Cliff Quinn, Champion!

Cliff Quinn came to kiteflying in the early 1990’s as an adult approaching retirement.  He had spent his adulthood in a variety of “manly pursuits”: welding, woodworking, electronics and just about anything else that you might have found in the pages of Popular Mechanics.  He had a fully furnished workshop where he could escape and create almost anything.  As he observed the early-90’s kite scene, he in effect, said, “I can do that”, and started on the path that many of us have experienced.

Cliff Quinn with one of his kites

Making some simple designs that he could enjoy with his grandchildren led him to more serious projects.  He quickly learned to sew with help from his wife Joyce and moved on to bigger things.  Entering the kitemaking competition at a Smithsonian Kite Festival in the mid-90’s, Cliff’s skill and ingenuity were rewarded with a top prize and he was bitten by the competition bug.  By 1996, he was ready to create a large-scale, ornate star kite that was clearly the memorable kite of the AKA Convention, winning both the Comprehensive Kite Competition and People’s Choice awards.

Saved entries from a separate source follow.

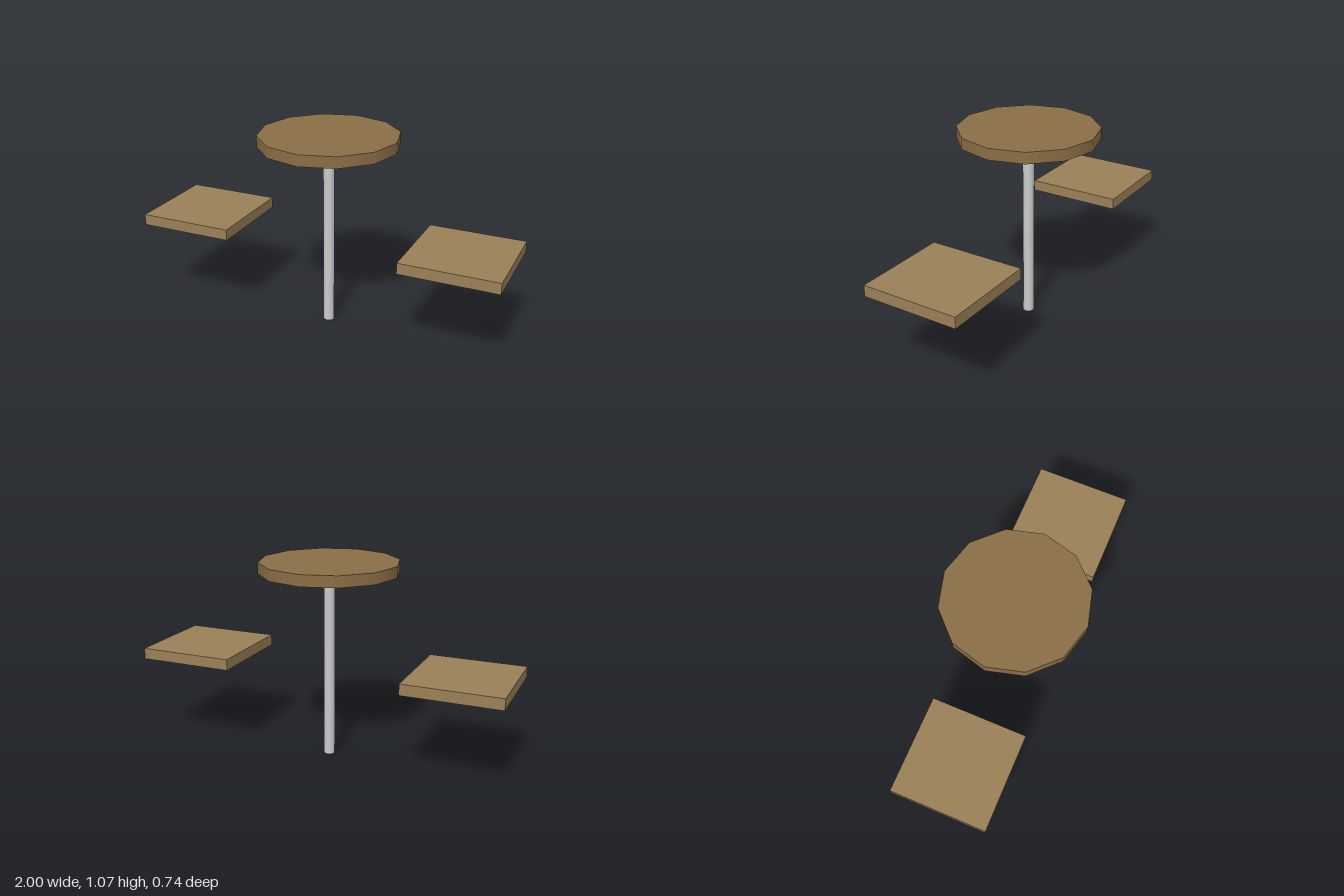
import * as THREE from 'three';

export function createModel() {
  const group = new THREE.Group();
  const metal = new THREE.MeshStandardMaterial({ color: 0xcccccc });
  const topWood = new THREE.MeshStandardMaterial({ color: 0x8b6f47 });
  const seatWood = new THREE.MeshStandardMaterial({ color: 0x9a8058 });

  const add = (name, geometry, material, x, y) => {
    const mesh = new THREE.Mesh(geometry, material);
    mesh.name = name;
    mesh.position.set(x, y, 0);
    group.add(mesh);
  };

  // Round twelve-sided table top on a single slim post
  add('tableTop', new THREE.CylinderGeometry(0.37, 0.37, 0.06, 12), topWood, 0, 1.04);
  add('post', new THREE.CylinderGeometry(0.03, 0.03, 1.01, 12), metal, 0, 0.505);

  // Matching square seats on either side
  for (const [name, side] of [['leftSeat', 1], ['rightSeat', -1]]) {
    add(name, new THREE.BoxGeometry(0.52, 0.06, 0.52), seatWood, side * 0.74, 0.52);
  }

  return group;
}
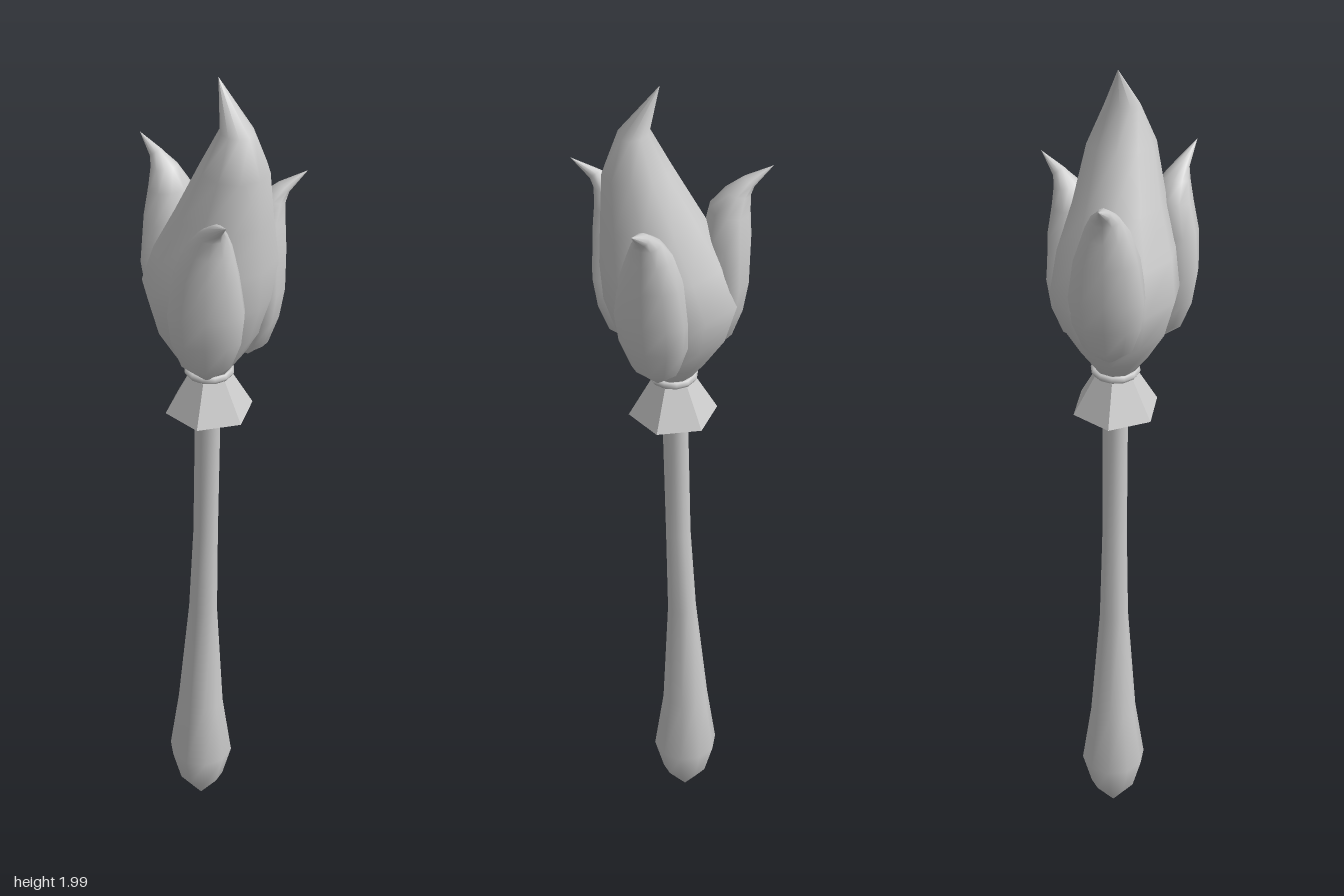
import * as THREE from 'three';

const material = new THREE.MeshStandardMaterial({ color: 0xcccccc, side: THREE.DoubleSide });

// Skin elliptical sections: [xMin, yAtMin, xMax, yAtMax, halfWidthZ, zOffset]
function loft(name, sections, sides) {
  const positions = [], index = [];
  for (const [x0, y0, x1, y1, w, z = 0] of sections) {
    for (let j = 0; j < sides; j++) {
      const a = (j / sides) * Math.PI * 2;
      const t = (1 + Math.cos(a)) / 2;
      positions.push(x0 + (x1 - x0) * t, y0 + (y1 - y0) * t, z + w * Math.sin(a));
    }
  }
  for (let i = 0; i < sections.length - 1; i++) {
    for (let j = 0; j < sides; j++) {
      const k = (j + 1) % sides;
      const a = i * sides + j, b = i * sides + k;
      index.push(a, a + sides, b, b, a + sides, b + sides);
    }
  }
  const geometry = new THREE.BufferGeometry();
  geometry.setAttribute('position', new THREE.Float32BufferAttribute(positions, 3));
  geometry.setIndex(index);
  geometry.computeVertexNormals();
  const mesh = new THREE.Mesh(geometry, material);
  mesh.name = name;
  return mesh;
}

// Level round section: centre x, height, radius
const round = (x, y, r) => [x - r, y, x + r, y, r];

// Side flame curling outward along +x, then turned to its heading
function sideFlame(name, heading, out, drop, skew) {
  const mesh = loft(name, [
    [0.07, 1.38, 0.09, 1.37, 0.01],
    [0.065, 1.42, 0.13, 1.41, 0.055],
    [0.06, 1.48, 0.153, 1.48, 0.078],
    [0.06, 1.55, 0.165, 1.55, 0.085],
    [0.062, 1.64, 0.168, 1.64, 0.072],
    [0.075, 1.71, 0.165, 1.7, 0.05, skew * 0.15],
    [0.11, 1.75, 0.165, 1.74, 0.032, skew * 0.3],
    [0.15, 1.778, 0.172, 1.757, 0.016, skew * 0.5],
    [0.212, 1.8, 0.212, 1.8, 0, skew],
  ], 10);
  mesh.position.set(out * Math.cos(heading), -drop, out * Math.sin(heading));
  mesh.rotation.y = -heading;
  return mesh;
}

export function createModel() {
  const group = new THREE.Group();
  group.name = 'torch';

  // Slender handle swelling to a pointed pommel
  group.add(loft('handle', [
    round(-0.03, 0.01, 0),
    round(-0.03, 0.085, 0.055),
    round(-0.03, 0.17, 0.077),
    round(-0.03, 0.33, 0.055),
    round(-0.021, 0.62, 0.034),
    round(-0.012, 0.85, 0.029),
    round(-0.004, 1.22, 0.029),
  ], 10));

  // Hollow six-sided collar
  const collarMaterial = material.clone();
  collarMaterial.flatShading = true;
  const collar = new THREE.Mesh(
    new THREE.CylinderGeometry(0.046, 0.1, 0.095, 6, 1, true).rotateY(Math.PI / 6),
    collarMaterial);
  collar.name = 'collar';
  collar.position.y = 1.2475;
  group.add(collar);

  // Inside cap of the collar
  const cap = new THREE.Mesh(new THREE.CircleGeometry(0.05, 6).rotateX(-Math.PI / 2), material);
  cap.name = 'collarCap';
  cap.position.y = 1.29;
  group.add(cap);

  // Thin band under the flame
  const band = new THREE.Mesh(new THREE.TorusGeometry(0.047, 0.009, 6, 12).rotateX(Math.PI / 2), material);
  band.name = 'band';
  band.position.y = 1.3;
  group.add(band);

  // Main flame leaning to +x, with its tip hooking back
  group.add(loft('mainFlame', [
    [0, 1.295, 0, 1.295, 0],
    round(0, 1.3, 0.042),
    round(0, 1.35, 0.078),
    [-0.125, 1.42, 0.122, 1.42, 0.118],
    [-0.152, 1.51, 0.15, 1.51, 0.142],
    [-0.118, 1.6, 0.157, 1.6, 0.13],
    [-0.063, 1.7, 0.153, 1.7, 0.1],
    [0.002, 1.82, 0.148, 1.81, 0.075],
    [0.046, 1.905, 0.116, 1.895, 0.038],
    [0.026, 2, 0.026, 2, 0],
  ], 10));

  // Three smaller flames around it
  const deg = Math.PI / 180;
  group.add(
    sideFlame('rightFlame', 180 * deg, 0, 0, 0),
    sideFlame('frontFlame', 47 * deg, 0.028, 0.025, -0.045),
    sideFlame('backFlame', -58 * deg, 0, 0.038, 0),
  );
  return group;
}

It would be logical to expect that Cliff would have followed this kite with a number of others in subsequent years, but he followed a different course that proves what a true champion he is.  With the notoriety that came with his competitive kitemaking, Cliff was invited by his local cable company to create a series of kitemaking videos.  He followed these with another series in which he would lead his young assistant through the kitemaking process.  Both showed his kite making skills, but more importantly, they featured his friendly personality and gift for teaching.

He was approached by a variety of groups – scouts, church groups, schools - to teach kitemaking to children and adults and quickly became an accomplished teacher and mentor.  Approached by Ronald McDonald House, he soon found his true niche.  Ronald McDonald House gives hope to young children who have life threatening illnesses and serves their families in times where hope may be at its lowest point.  Enter Cliff Quinn.  At Ronald McDonald House summer camps, Cliff started by being the “Kite Man”, making and flying kites with anyone able to find a place close to him.  He was especially proud of teaching blind students with only verbal instructions: from paper and wood on the desk to a flying kite high overhead.

Kids flying kites at camp.

Now Cliff is a full-fledged counselor at these summer camps, continuing his kite education for the children, but also serving as a counselor, mentor, and father-figure to children in pain.  Talking about his charges brings tears to Cliff’s eyes, not to mention anyone lucky enough to listen, and the long-term effect of his efforts may be impossible to measure.  But in my mind, Cliff is a champion like no other.  Here is a kitemaking champion who has proven his abilities on the field but now finds satisfaction working with children who prove to be stronger than all of us.  As teachers, we all say how much we learn from our students, but this idea is focused and magnified by the children at Ronald McDonald House.  Cliff gives love, understanding, and the joy of kites – what he receives can’t be put into words.

Thank you, Champ!

- The Drachen Foundation

Kids with kites that they made.
 

Boy with Kite